Cari Tuna is a member of GiveWell’s board of directors and president of Good Ventures, a foundation in the San Francisco Bay Area which she created with her partner Dustin Moskovitz earlier this year. Previously, Cari was a reporter for the Wall Street Journal.
Today, I’m writing to share that Good Ventures is donating $500,000 to the Against Malaria Foundation and $250,000 to the Schistosomiasis Control Initiative–GiveWell’s #1 and #2 charity recommendations this giving season, respectively. Over the coming months, Good Ventures also plans to donate to the six nonprofits that GiveWell recently named “standout organizations”: GiveDirectly, Innovations for Poverty Action, KIPP Houston, Nyaya Health, Pratham and the Small Enterprise Foundation.
I first learned about GiveWell about a year ago while preparing to transition from reporting to working in philanthropy full time. I read about the organization in Peter Singer’s The Life You Can Save and, around the same time, met co-founder Holden Karnofsky through a mutual friend.
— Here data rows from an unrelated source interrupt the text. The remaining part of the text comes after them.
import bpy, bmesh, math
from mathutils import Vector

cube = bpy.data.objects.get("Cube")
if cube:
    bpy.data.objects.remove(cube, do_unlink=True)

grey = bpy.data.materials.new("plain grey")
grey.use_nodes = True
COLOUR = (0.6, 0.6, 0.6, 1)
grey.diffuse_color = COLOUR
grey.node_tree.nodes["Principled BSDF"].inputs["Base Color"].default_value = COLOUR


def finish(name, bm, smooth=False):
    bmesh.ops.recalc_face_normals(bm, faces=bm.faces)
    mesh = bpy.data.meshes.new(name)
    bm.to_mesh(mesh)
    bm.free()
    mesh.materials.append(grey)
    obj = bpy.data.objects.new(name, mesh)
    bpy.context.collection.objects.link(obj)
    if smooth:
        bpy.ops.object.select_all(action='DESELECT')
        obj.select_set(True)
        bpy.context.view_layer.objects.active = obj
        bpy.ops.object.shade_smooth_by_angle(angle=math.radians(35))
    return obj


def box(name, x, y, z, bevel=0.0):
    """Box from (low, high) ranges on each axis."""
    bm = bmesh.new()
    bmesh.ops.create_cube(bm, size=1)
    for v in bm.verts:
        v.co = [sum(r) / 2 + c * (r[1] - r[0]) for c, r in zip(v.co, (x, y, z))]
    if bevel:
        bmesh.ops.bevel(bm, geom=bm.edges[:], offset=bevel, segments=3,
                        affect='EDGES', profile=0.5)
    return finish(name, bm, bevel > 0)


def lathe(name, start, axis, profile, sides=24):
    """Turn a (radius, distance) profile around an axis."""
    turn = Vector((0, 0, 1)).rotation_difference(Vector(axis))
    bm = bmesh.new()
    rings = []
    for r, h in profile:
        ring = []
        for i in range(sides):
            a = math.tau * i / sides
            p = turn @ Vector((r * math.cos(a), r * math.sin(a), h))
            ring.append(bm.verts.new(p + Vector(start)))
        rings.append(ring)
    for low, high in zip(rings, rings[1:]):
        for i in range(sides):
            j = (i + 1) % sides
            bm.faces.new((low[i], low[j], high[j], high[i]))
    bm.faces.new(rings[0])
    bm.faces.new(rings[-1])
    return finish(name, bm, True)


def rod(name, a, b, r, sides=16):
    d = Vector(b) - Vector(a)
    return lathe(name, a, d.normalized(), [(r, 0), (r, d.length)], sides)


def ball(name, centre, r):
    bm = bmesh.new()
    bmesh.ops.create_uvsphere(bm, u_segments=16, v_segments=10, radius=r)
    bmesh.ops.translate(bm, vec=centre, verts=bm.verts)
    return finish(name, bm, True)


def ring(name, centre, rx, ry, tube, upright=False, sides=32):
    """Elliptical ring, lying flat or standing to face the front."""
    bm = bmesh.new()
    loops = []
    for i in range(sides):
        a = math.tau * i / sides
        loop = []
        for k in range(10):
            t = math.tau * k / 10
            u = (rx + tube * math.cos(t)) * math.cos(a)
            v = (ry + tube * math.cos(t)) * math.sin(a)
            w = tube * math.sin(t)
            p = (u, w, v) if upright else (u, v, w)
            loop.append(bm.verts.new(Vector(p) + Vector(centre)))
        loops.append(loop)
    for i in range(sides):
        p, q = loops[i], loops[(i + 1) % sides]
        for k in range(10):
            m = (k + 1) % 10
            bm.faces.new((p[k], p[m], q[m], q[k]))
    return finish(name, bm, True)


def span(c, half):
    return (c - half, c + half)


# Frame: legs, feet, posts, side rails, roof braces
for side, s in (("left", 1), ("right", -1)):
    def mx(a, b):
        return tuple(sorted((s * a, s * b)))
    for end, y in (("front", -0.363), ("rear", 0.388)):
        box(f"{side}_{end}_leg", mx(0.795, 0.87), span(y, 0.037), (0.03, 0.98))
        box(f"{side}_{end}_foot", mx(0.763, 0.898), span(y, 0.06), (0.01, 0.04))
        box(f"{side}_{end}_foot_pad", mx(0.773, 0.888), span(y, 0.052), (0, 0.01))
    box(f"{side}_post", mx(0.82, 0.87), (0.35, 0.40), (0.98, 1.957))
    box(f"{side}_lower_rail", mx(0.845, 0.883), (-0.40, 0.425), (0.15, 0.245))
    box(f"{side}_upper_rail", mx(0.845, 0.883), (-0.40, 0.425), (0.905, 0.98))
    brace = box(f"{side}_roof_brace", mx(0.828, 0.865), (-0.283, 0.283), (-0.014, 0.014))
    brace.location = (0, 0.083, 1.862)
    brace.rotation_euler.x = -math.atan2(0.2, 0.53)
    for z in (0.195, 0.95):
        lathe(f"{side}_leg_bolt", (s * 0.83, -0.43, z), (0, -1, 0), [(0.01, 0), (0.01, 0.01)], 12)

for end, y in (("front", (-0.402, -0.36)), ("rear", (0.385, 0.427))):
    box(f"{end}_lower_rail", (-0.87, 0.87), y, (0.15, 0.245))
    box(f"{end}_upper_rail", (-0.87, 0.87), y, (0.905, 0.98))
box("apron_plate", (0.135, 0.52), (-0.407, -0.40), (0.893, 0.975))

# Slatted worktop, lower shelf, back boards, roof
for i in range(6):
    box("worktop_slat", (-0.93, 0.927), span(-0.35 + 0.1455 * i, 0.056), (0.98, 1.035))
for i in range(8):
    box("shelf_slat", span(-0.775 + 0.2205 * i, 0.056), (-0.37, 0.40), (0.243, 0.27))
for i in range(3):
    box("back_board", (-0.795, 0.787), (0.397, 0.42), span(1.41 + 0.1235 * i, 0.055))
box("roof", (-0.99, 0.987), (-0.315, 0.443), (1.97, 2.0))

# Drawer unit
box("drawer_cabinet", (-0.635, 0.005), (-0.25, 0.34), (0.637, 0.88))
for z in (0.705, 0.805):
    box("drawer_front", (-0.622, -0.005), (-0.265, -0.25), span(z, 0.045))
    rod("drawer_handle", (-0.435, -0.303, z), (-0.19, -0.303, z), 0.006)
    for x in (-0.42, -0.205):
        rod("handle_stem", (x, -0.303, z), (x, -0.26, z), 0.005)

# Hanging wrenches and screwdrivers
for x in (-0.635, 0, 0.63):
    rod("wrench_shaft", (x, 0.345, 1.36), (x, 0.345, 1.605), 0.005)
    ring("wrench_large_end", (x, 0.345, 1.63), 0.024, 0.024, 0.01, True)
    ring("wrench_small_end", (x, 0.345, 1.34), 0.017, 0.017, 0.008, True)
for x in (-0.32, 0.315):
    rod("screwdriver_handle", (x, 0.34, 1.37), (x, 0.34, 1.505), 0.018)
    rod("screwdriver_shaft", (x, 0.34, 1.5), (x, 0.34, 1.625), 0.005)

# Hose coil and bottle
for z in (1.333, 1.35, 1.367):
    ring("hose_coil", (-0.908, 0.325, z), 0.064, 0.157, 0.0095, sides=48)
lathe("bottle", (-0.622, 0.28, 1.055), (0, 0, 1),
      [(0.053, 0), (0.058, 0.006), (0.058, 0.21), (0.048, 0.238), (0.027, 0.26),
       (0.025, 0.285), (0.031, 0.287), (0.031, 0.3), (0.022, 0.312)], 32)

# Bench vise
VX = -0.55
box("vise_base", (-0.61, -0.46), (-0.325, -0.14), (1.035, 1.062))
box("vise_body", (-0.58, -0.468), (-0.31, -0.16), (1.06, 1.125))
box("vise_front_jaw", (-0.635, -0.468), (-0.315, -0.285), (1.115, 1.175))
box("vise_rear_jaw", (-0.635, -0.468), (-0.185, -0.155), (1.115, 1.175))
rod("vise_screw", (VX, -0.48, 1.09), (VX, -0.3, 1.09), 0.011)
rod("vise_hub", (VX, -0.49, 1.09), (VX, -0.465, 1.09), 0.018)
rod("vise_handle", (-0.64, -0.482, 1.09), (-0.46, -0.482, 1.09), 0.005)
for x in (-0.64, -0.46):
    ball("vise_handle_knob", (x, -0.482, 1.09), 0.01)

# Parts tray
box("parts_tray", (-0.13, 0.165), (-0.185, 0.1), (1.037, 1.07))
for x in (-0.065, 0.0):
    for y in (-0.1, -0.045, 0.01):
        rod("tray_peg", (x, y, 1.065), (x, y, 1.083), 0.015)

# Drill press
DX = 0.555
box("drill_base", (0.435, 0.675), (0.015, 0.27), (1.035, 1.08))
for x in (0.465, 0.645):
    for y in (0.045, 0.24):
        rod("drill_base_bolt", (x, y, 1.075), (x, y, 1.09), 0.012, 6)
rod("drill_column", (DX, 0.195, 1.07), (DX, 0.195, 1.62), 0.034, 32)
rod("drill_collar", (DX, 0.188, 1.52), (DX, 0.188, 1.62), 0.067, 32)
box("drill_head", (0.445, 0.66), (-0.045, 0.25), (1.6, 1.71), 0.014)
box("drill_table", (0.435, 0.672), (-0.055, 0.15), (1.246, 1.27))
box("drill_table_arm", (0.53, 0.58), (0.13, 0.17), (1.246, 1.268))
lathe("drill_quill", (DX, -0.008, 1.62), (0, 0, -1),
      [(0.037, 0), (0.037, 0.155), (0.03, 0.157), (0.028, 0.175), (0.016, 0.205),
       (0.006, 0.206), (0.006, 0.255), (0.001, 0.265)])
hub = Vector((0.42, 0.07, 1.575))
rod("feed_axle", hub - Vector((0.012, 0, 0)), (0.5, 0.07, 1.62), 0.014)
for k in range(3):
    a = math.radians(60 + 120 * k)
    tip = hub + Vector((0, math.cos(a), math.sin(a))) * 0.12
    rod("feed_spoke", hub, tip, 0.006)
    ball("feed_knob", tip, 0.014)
Right away, I was struck by the rigor of GiveWell’s research, its commitment to transparency and the volume of thoughtful commentary about the nonprofit sector it already had produced in just three years.
In April 2011, I joined GiveWell’s board. Since then, I’ve been increasingly impressed by the co-founders’ dedication to their work, humility about what they know and what they don’t, and ability to adapt the GiveWell model as they learn.
As a new foundation, Good Ventures’ top priorities are 1) to learn how to do as much good as possible with the resources at our disposal and 2) to become a great resource for other people who care about improving our world. We plan to make a number of carefully selected grants over the coming years in order to learn about promising solutions to the world’s most formidable problems. Over time, we hope our work contributes to significant, sustained reductions in poverty and improvements in quality of life for disadvantaged people around the world.
To that end, we see huge potential in encouraging greater effectiveness and transparency across the social sector, in particular by helping to foster a culture in which individual donors demand evidence of impact from the nonprofits they support.
One simple idea–that all donors should be at least as thoughtful about our philanthropic investments as we are about our financial investments–has transformed the way I think about giving. If you’re reading GiveWell’s blog, this probably isn’t news to you. But it might be news to your friends, parents, siblings, children or coworkers. So this giving season, please spread the word, and let’s transform the culture around giving, one heart and mind at a time.
Note: While Good Ventures does not accept unsolicited requests for funding, we do consider all of GiveWell’s recommended charities–and not just its #1 recommendation–for substantial grants.